## [DATA EXTRACT]
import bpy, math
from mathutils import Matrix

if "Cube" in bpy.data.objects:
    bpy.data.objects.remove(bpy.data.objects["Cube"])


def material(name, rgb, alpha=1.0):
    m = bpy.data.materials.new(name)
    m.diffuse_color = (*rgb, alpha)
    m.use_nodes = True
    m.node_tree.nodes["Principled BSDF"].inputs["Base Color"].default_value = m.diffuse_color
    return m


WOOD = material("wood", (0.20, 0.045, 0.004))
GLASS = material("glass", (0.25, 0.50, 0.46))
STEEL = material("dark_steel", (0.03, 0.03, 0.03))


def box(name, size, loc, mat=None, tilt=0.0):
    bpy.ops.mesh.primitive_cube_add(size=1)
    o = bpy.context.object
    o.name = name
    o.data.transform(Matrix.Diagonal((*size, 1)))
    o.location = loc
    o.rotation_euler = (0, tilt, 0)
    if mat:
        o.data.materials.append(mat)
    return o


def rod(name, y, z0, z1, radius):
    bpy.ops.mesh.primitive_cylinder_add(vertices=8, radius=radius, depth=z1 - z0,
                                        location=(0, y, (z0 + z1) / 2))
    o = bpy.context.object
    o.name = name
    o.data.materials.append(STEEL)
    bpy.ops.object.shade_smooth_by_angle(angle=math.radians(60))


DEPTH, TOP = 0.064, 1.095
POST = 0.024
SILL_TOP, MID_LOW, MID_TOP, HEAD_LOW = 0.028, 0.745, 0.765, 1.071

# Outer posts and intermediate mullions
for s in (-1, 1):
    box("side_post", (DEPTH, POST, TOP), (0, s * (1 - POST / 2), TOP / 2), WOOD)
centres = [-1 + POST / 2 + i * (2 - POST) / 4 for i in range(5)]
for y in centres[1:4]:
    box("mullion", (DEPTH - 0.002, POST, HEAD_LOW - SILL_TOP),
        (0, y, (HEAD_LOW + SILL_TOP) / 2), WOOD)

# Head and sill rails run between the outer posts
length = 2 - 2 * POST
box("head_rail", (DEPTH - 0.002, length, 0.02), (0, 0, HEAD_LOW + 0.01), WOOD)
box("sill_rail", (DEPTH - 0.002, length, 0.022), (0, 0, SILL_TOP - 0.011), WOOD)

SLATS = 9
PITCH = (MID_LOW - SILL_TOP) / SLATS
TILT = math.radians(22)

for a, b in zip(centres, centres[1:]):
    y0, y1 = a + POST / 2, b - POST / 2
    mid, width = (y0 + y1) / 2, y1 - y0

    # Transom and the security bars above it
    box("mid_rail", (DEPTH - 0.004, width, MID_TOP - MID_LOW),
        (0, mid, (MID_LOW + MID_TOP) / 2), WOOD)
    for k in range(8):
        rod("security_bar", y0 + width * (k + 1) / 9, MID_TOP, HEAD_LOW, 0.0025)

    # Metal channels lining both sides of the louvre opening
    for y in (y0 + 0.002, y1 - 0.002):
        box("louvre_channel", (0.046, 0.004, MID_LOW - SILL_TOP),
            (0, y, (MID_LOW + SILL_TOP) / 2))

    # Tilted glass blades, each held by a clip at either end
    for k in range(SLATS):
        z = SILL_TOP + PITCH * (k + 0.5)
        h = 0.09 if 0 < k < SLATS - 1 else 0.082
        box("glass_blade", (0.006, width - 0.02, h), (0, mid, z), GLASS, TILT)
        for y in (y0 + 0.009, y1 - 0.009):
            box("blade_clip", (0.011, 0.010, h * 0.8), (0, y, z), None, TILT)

---

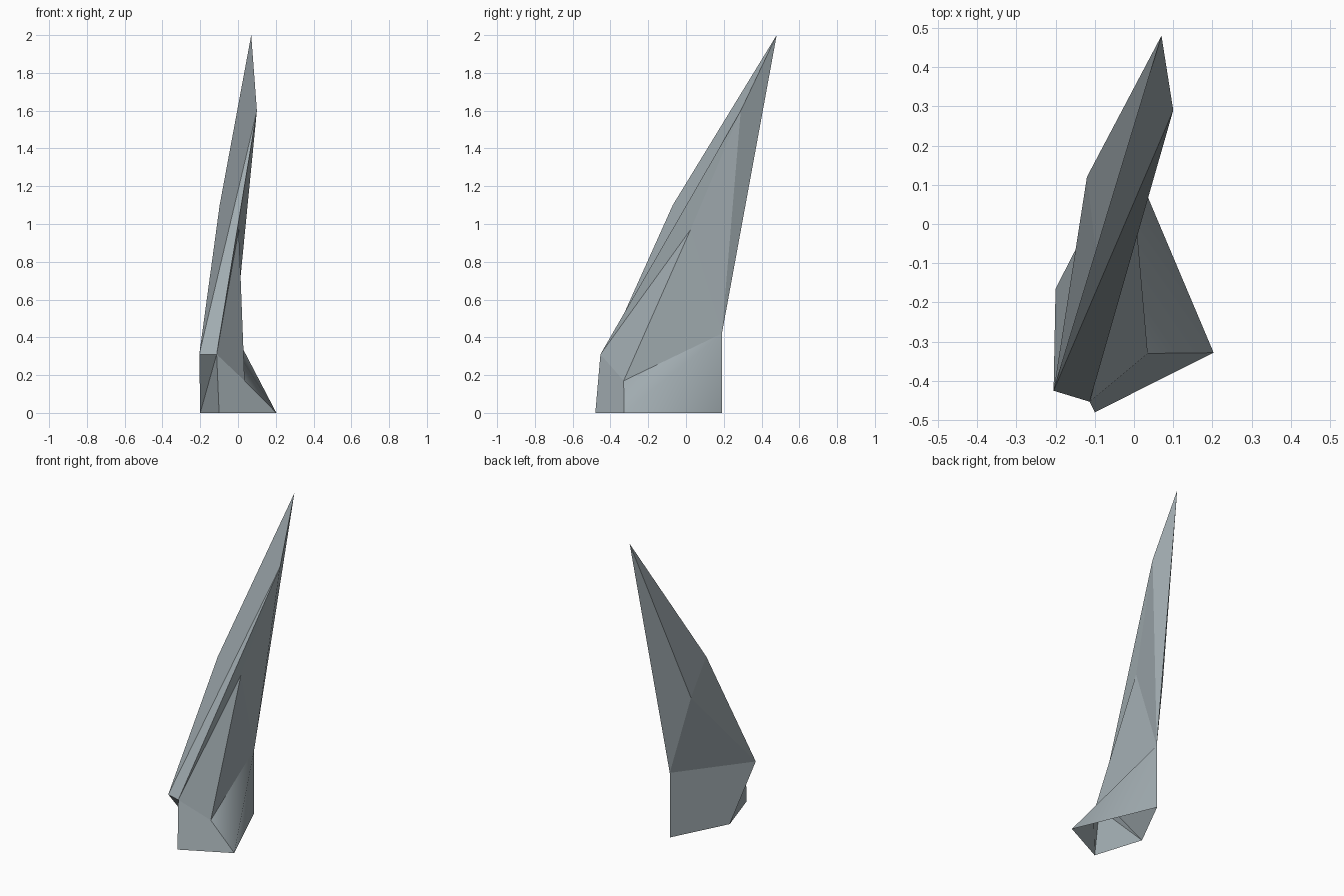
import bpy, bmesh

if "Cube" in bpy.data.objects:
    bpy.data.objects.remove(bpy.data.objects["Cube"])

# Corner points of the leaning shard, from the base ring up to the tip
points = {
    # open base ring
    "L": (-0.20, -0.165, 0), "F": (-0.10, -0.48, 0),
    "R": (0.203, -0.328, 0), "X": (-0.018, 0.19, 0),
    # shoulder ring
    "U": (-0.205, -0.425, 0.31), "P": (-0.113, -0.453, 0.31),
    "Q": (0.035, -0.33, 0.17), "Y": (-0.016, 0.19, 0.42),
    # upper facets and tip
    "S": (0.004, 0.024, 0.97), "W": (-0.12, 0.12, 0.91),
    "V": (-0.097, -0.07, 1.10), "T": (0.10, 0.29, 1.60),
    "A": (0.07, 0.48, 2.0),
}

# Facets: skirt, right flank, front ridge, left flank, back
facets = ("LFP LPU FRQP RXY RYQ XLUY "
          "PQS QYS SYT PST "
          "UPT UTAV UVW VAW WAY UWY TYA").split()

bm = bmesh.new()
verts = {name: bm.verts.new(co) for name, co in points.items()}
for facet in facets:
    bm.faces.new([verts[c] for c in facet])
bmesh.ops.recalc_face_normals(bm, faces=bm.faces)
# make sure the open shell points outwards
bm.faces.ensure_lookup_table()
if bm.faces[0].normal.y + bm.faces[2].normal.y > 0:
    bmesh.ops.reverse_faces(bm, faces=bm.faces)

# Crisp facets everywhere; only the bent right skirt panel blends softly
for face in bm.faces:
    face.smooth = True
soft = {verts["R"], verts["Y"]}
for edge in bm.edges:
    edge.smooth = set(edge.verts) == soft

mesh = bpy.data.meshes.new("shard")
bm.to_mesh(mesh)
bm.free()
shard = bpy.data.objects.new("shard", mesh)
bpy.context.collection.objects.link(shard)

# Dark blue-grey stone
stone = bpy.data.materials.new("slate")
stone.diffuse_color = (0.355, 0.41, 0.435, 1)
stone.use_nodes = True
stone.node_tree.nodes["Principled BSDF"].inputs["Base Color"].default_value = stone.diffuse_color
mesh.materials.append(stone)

## [YOUR GOAL]
Within the data above, the span starting at the line containing "UTAV UVW VAW" and ending at the line containing "bm.faces.ensure_lookup_table()" is to be retyped exactly, with no other lines.

## [RESULT OF THIS EXERCISE]
          "UPT UTAV UVW VAW WAY UWY TYA").split()

bm = bmesh.new()
verts = {name: bm.verts.new(co) for name, co in points.items()}
for facet in facets:
    bm.faces.new([verts[c] for c in facet])
bmesh.ops.recalc_face_normals(bm, faces=bm.faces)
# make sure the open shell points outwards
bm.faces.ensure_lookup_table()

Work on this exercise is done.